Immigration reform might be dead in Washington for now, but some local advocates are still on the case. One of those is long-time conservative activist and teacher Carl Ruby. He’s part of a new initiative called Welcome Springfield—a takeoff on Welcome Dayton—to work on making Springfield a more appealing place for immigrants.
He says there are a lot of misconceptions about the relationship between immigrants and businesses, including the idea that undocumented immigrants don’t pay taxes or contribute to economic growth. He points to immigrants throughout U.S. history who have founded companies (including Kraft, U.S. Steel, Yahoo and Google), and says immigrants are twice as likely as native-born citizens to found businesses.
At the same time, many companies rely on workers from other countries to do jobs that local workers either don’t have the skills to do, or don’t want to do because of how difficult it is. He says that’s the reason why small and large businesses across the state are throwing their support behind reform.
Federal policy aside, Ruby thinks Springfield and Dayton can become leaders in the state and even the country in actively inviting immigrant populations to help rebuild their economies and grow their populations. Seven out of Ohio’s eight metropolitan areas have been seeing population decline, and presenting a special appeal for growing populations could help stem that.
Under Construction is WYSO’s series on growth in the greater Dayton area.

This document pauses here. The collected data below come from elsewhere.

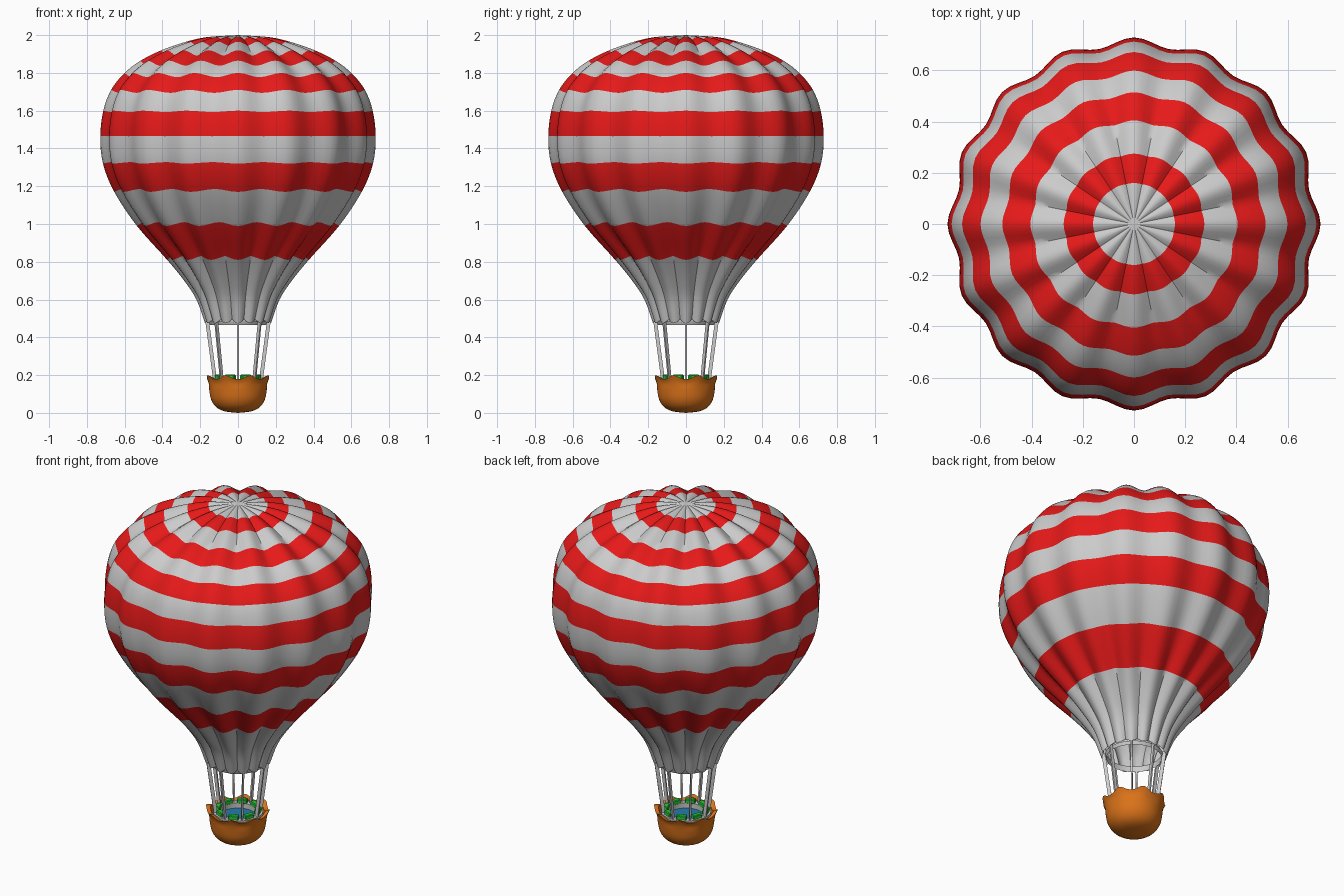
import bpy, bmesh, math
from mathutils import Vector, Matrix

if "Cube" in bpy.data.objects:
    bpy.data.objects.remove(bpy.data.objects["Cube"])

TAU = 2 * math.pi
SEG = 128


def material(name, rgb):
    m = bpy.data.materials.new(name)
    m.diffuse_color = (*rgb, 1)
    m.use_nodes = True
    m.node_tree.nodes["Principled BSDF"].inputs["Base Color"].default_value = m.diffuse_color
    return m


grey = material("white_cloth", (0.8, 0.8, 0.8))
red = material("red_cloth", (0.8, 0.01, 0.01))
orange = material("wicker_orange", (0.7, 0.17, 0.01))
green = material("green_pad", (0.02, 0.6, 0.04))
blue = material("blue_floor", (0.02, 0.2, 0.4))


def finish(bm, name, mats, smooth=True):
    bmesh.ops.remove_doubles(bm, verts=bm.verts, dist=1e-5)
    me = bpy.data.meshes.new(name)
    bm.to_mesh(me)
    bm.free()
    for m in mats:
        me.materials.append(m)
    ob = bpy.data.objects.new(name, me)
    bpy.context.collection.objects.link(ob)
    if smooth:
        bpy.ops.object.select_all(action='DESELECT')
        ob.select_set(True)
        bpy.context.view_layer.objects.active = ob
        bpy.ops.object.shade_smooth_by_angle(angle=math.radians(50))
    return ob


def smooth_profile(points, steps):
    """Catmull-Rom through (r, z) points; also returns the source segment of each step."""
    p = [Vector(q) for q in points]
    p = [2 * p[0] - p[1]] + p + [2 * p[-1] - p[-2]]
    out, src = [], []
    for i in range(1, len(p) - 2):
        a, b, c, d = p[i - 1:i + 3]
        for k in range(steps):
            t = k / steps
            out.append(0.5 * (2 * b + (c - a) * t + (2 * a - 5 * b + 4 * c - d) * t * t
                              + (3 * b - a - 3 * c + d) * t ** 3))
            src.append(i - 1)
    return out + [p[-2]], src


def revolve(name, prof, mats, shape=None, mat_of=None):
    """Lathe (r, z) profile; shape(i, angle) may alter each point."""
    bm = bmesh.new()
    rings = []
    for i, q in enumerate(prof):
        ring = []
        for s in range(SEG):
            a = TAU * s / SEG
            r, z = shape(i, a) if shape else q
            r = max(r, 0) if q[0] > 1e-6 else 0
            ring.append(bm.verts.new((r * math.cos(a), r * math.sin(a), z)))
        rings.append(ring)
    for i in range(len(prof) - 1):
        for s in range(SEG):
            t = (s + 1) % SEG
            f = bm.faces.new((rings[i][s], rings[i][t], rings[i + 1][t], rings[i + 1][s]))
            f.material_index = mat_of[i] if mat_of else 0
    bmesh.ops.remove_doubles(bm, verts=bm.verts, dist=1e-6)
    bmesh.ops.dissolve_degenerate(bm, edges=bm.edges, dist=1e-7)
    return finish(bm, name, mats)


# Envelope: outer profile, split at the stripe edges
outline = [(0.175, 0.475), (0.22, 0.60), (0.285, 0.70), (0.375, 0.81), (0.535, 0.99),
           (0.655, 1.17), (0.715, 1.32), (0.729, 1.465), (0.713, 1.60), (0.672, 1.71),
           (0.60, 1.80), (0.515, 1.865), (0.405, 1.92), (0.275, 1.965), (0.16, 1.99), (0, 2.0)]
stripes = [0, 0, 0, 1, 0, 1, 0, 1, 0, 1, 0, 1, 0, 1, 0]
prof, src = smooth_profile(outline, 4)


def gores(i, a):
    p = prof[i]
    t = prof[min(i + 1, len(prof) - 1)] - prof[max(i - 1, 0)]
    n = Vector((t.y, -t.x)).normalized()
    w = min(max((p.x - 0.2) / 0.35, 0), 1)
    dip = w * (0.5 - 0.5 * math.cos(16 * a)) + (1 - w) * (1 - abs(math.cos(8 * a)))
    q = p - n * dip * 0.032 * min(1, p.x / 0.38)
    if i < 3:                                  # scalloped mouth edge
        q.y += 0.015 * dip * (1 - i / 3)
    return q


revolve("envelope", prof, [grey, red], gores, [stripes[k] for k in src])

# Folded hem inside the mouth
revolve("mouth_hem", [(0.156, 0.485), (0.148, 0.465), (0.148, 0.50)], [grey])

# Basket: rounded bowl with a rim that peaks between the straps
bowl, _ = smooth_profile([(0, 0), (0.07, 0.008), (0.115, 0.03), (0.142, 0.07),
                          (0.152, 0.12), (0.157, 0.16), (0.168, 0.187)], 3)
bowl += [Vector((0.145, 0.18)), Vector((0.138, 0.13))]


def rim(i, a):
    p = bowl[i].copy()
    k = min(max((p.y - 0.13) / 0.057, 0), 1)
    peak = abs(math.sin(4 * a)) ** 3 - 0.4
    return p + Vector((0.010, 0.020)) * peak * k


revolve("basket", bowl, [orange], rim)
revolve("basket_floor", [(0, 0.15), (0.142, 0.15)], [blue])
revolve("inner_ring", [(0.095, 0.15), (0.095, 0.18), (0.135, 0.18), (0.135, 0.15)], [grey])


def box_between(bm, p, q, side, width, depth):
    """Box bar from p to q; side is its width direction."""
    axis = (q - p).normalized()
    out = side.cross(axis).normalized()
    rot = Matrix((side, out, axis)).transposed().to_4x4()
    m = Matrix.Translation((p + q) / 2) @ rot @ Matrix.Diagonal((width, depth, (q - p).length, 1))
    bmesh.ops.create_cube(bm, size=1, matrix=m)


# Eight straps and the padded blocks between them
straps, pads = bmesh.new(), bmesh.new()
for k in range(8):
    a = TAU * k / 8
    d, side = Vector((math.cos(a), math.sin(a), 0)), Vector((-math.sin(a), math.cos(a), 0))
    box_between(straps, d * 0.117 + Vector((0, 0, 0.14)), d * 0.165 + Vector((0, 0, 0.50)),
                side, 0.009, 0.02)
    a += TAU / 16
    d, side = Vector((math.cos(a), math.sin(a), 0)), Vector((-math.sin(a), math.cos(a), 0))
    box_between(pads, d * 0.108 + Vector((0, 0, 0.175)), d * 0.108 + Vector((0, 0, 0.202)),
                side, 0.055, 0.03)
finish(straps, "straps", [grey], False)
bmesh.ops.bevel(pads, geom=pads.edges[:], offset=0.004, segments=1, affect='EDGES')
finish(pads, "basket_pads", [green], False)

We dig underneath the physical and economic markers of growth to look at the human consequences. Check back Thursdays for new installments.